(SOURCE RECORDS)
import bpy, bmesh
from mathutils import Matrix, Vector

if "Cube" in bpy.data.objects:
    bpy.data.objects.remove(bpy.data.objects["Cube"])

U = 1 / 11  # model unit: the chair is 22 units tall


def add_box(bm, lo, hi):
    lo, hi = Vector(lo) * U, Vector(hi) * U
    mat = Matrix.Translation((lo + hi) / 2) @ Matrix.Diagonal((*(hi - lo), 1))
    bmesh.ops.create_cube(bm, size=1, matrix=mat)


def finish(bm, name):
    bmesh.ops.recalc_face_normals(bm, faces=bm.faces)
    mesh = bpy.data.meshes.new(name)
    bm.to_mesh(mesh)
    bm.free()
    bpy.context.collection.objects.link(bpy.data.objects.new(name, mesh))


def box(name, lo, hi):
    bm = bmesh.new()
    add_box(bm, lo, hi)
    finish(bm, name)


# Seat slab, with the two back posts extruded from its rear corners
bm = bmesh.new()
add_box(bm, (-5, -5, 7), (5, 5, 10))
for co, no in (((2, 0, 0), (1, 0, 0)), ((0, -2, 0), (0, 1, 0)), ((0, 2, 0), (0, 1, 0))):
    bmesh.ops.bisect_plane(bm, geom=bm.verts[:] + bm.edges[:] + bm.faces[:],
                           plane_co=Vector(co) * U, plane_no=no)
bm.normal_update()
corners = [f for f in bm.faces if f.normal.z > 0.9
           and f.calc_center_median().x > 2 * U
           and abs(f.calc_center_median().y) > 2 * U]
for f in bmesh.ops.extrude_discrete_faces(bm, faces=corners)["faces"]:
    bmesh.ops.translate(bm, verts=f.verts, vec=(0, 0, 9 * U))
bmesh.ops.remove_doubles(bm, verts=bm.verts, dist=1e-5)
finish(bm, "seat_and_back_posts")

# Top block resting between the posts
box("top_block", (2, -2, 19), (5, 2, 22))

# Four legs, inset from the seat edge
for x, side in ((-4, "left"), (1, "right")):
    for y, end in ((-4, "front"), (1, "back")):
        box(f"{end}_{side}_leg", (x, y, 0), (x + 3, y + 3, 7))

(EXERCISE DIRECTIONS) Please write out the whole listing exactly as given.

(WRITTEN REPLY)
import bpy, bmesh
from mathutils import Matrix, Vector

if "Cube" in bpy.data.objects:
    bpy.data.objects.remove(bpy.data.objects["Cube"])

U = 1 / 11  # model unit: the chair is 22 units tall


def add_box(bm, lo, hi):
    lo, hi = Vector(lo) * U, Vector(hi) * U
    mat = Matrix.Translation((lo + hi) / 2) @ Matrix.Diagonal((*(hi - lo), 1))
    bmesh.ops.create_cube(bm, size=1, matrix=mat)


def finish(bm, name):
    bmesh.ops.recalc_face_normals(bm, faces=bm.faces)
    mesh = bpy.data.meshes.new(name)
    bm.to_mesh(mesh)
    bm.free()
    bpy.context.collection.objects.link(bpy.data.objects.new(name, mesh))


def box(name, lo, hi):
    bm = bmesh.new()
    add_box(bm, lo, hi)
    finish(bm, name)


# Seat slab, with the two back posts extruded from its rear corners
bm = bmesh.new()
add_box(bm, (-5, -5, 7), (5, 5, 10))
for co, no in (((2, 0, 0), (1, 0, 0)), ((0, -2, 0), (0, 1, 0)), ((0, 2, 0), (0, 1, 0))):
    bmesh.ops.bisect_plane(bm, geom=bm.verts[:] + bm.edges[:] + bm.faces[:],
                           plane_co=Vector(co) * U, plane_no=no)
bm.normal_update()
corners = [f for f in bm.faces if f.normal.z > 0.9
           and f.calc_center_median().x > 2 * U
           and abs(f.calc_center_median().y) > 2 * U]
for f in bmesh.ops.extrude_discrete_faces(bm, faces=corners)["faces"]:
    bmesh.ops.translate(bm, verts=f.verts, vec=(0, 0, 9 * U))
bmesh.ops.remove_doubles(bm, verts=bm.verts, dist=1e-5)
finish(bm, "seat_and_back_posts")

# Top block resting between the posts
box("top_block", (2, -2, 19), (5, 2, 22))

# Four legs, inset from the seat edge
for x, side in ((-4, "left"), (1, "right")):
    for y, end in ((-4, "front"), (1, "back")):
        box(f"{end}_{side}_leg", (x, y, 0), (x + 3, y + 3, 7))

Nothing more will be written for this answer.